Reproduce the entries below exactly, but only from the line containing "corners = [(1, 1), (-1, 1), (-1, -1), (1, -1)]" to the line containing "y = side * HOLE_Y", inclusive.

» **LISTED ENTRIES**:
===============

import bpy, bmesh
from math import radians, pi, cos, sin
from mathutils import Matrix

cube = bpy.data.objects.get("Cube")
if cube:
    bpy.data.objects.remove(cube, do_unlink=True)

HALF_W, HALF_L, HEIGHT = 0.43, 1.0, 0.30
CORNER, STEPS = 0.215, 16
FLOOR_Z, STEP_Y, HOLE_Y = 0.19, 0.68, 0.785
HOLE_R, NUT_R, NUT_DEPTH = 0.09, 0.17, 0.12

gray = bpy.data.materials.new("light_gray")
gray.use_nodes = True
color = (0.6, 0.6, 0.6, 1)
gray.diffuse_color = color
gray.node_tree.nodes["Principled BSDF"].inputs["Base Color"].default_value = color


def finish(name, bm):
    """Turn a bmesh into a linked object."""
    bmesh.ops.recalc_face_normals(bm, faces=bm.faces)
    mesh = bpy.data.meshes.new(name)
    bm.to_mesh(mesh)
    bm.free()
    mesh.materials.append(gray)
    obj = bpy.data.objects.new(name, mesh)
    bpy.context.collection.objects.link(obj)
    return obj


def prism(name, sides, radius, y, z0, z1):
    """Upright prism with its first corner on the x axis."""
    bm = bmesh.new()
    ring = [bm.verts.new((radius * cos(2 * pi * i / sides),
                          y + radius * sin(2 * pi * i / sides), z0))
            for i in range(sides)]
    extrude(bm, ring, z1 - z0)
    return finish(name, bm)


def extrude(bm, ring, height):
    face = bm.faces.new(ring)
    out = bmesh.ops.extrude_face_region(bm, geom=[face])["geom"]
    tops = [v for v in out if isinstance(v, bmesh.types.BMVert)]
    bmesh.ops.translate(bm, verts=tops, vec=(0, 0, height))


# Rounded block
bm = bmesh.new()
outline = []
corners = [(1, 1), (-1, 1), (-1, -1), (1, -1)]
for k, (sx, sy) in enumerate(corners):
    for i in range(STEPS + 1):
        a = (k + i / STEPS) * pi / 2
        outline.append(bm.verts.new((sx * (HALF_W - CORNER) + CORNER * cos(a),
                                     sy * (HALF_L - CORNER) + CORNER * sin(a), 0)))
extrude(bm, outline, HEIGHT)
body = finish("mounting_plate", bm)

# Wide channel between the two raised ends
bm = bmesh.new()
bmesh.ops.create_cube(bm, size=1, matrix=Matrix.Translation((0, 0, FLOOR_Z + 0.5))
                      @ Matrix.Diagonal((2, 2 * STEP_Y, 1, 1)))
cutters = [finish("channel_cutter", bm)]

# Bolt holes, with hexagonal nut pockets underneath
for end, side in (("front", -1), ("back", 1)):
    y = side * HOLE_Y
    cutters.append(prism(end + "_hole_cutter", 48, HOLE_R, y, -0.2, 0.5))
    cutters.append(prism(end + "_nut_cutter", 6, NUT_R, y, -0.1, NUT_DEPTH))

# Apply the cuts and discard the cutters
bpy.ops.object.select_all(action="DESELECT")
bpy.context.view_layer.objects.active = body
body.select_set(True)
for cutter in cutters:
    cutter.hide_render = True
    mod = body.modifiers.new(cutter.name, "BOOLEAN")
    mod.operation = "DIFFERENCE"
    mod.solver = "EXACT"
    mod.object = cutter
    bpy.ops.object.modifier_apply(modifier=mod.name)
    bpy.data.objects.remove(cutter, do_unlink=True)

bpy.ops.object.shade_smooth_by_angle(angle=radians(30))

===============

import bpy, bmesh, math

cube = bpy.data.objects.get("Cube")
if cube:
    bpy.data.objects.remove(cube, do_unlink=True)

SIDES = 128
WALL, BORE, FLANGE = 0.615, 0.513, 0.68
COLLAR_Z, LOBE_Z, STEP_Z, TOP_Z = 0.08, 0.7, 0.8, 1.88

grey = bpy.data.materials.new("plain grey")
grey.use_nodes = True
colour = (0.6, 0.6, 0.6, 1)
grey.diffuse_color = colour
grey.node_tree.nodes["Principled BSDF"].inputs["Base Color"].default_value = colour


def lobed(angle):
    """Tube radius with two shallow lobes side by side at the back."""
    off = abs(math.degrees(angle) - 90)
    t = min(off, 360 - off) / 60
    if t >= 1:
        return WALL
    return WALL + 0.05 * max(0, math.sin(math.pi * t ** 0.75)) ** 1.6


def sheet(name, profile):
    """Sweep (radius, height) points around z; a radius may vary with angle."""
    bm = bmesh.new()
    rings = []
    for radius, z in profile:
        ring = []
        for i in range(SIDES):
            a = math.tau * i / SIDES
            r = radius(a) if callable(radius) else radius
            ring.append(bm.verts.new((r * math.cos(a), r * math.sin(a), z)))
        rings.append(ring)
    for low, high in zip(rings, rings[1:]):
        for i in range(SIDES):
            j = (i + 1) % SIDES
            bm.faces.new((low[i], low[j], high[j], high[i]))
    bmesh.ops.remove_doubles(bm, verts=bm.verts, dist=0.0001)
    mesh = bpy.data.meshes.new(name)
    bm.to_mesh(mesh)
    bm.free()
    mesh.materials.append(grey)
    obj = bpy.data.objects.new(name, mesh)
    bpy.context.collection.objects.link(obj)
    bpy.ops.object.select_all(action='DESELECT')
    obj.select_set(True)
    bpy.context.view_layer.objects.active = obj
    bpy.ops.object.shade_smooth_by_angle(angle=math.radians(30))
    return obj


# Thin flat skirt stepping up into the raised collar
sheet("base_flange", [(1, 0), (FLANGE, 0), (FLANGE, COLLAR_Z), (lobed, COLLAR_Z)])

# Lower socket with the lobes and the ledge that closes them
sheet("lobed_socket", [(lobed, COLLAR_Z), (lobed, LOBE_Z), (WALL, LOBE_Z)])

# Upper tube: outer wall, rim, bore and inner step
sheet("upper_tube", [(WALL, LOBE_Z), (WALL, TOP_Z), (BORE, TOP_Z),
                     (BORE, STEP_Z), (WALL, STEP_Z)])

===============

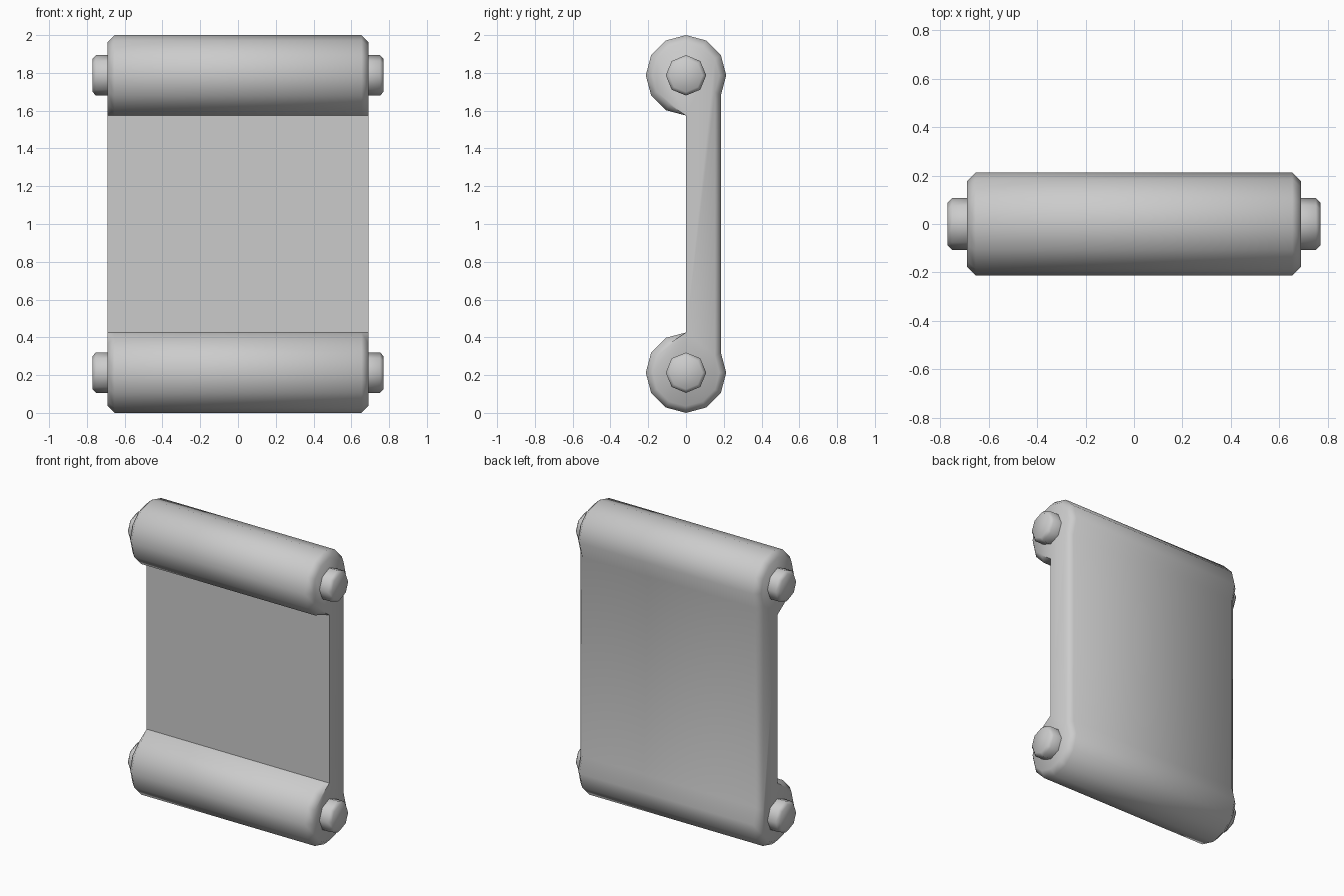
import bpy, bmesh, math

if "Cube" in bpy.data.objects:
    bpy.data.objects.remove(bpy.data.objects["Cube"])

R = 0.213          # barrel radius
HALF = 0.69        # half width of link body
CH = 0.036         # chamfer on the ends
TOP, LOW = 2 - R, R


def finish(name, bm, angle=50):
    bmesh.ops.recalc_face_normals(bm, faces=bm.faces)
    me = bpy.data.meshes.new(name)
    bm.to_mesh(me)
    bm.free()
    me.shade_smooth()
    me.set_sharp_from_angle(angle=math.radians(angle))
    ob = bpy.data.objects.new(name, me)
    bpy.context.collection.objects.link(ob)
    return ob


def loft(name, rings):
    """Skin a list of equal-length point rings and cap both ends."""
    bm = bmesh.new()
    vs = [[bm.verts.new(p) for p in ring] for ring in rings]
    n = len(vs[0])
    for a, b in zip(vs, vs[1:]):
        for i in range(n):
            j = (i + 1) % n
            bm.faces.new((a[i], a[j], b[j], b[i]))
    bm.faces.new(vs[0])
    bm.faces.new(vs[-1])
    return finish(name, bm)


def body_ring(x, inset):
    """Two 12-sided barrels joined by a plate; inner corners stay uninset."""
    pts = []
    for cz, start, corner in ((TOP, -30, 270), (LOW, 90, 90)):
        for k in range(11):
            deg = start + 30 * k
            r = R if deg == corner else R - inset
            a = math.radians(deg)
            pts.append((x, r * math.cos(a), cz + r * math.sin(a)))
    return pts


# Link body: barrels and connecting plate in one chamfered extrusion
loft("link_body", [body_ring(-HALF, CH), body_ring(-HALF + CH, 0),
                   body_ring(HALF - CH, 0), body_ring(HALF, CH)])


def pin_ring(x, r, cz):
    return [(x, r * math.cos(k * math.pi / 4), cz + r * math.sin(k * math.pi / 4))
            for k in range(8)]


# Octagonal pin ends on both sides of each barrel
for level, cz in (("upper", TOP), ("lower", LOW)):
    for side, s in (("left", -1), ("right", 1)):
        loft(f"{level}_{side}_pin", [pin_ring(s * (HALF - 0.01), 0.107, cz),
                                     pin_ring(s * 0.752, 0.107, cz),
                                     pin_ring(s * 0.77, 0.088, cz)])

===============

» **WRITTEN RESPONSE**:
corners = [(1, 1), (-1, 1), (-1, -1), (1, -1)]
for k, (sx, sy) in enumerate(corners):
    for i in range(STEPS + 1):
        a = (k + i / STEPS) * pi / 2
        outline.append(bm.verts.new((sx * (HALF_W - CORNER) + CORNER * cos(a),
                                     sy * (HALF_L - CORNER) + CORNER * sin(a), 0)))
extrude(bm, outline, HEIGHT)
body = finish("mounting_plate", bm)

# Wide channel between the two raised ends
bm = bmesh.new()
bmesh.ops.create_cube(bm, size=1, matrix=Matrix.Translation((0, 0, FLOOR_Z + 0.5))
                      @ Matrix.Diagonal((2, 2 * STEP_Y, 1, 1)))
cutters = [finish("channel_cutter", bm)]

# Bolt holes, with hexagonal nut pockets underneath
for end, side in (("front", -1), ("back", 1)):
    y = side * HOLE_Y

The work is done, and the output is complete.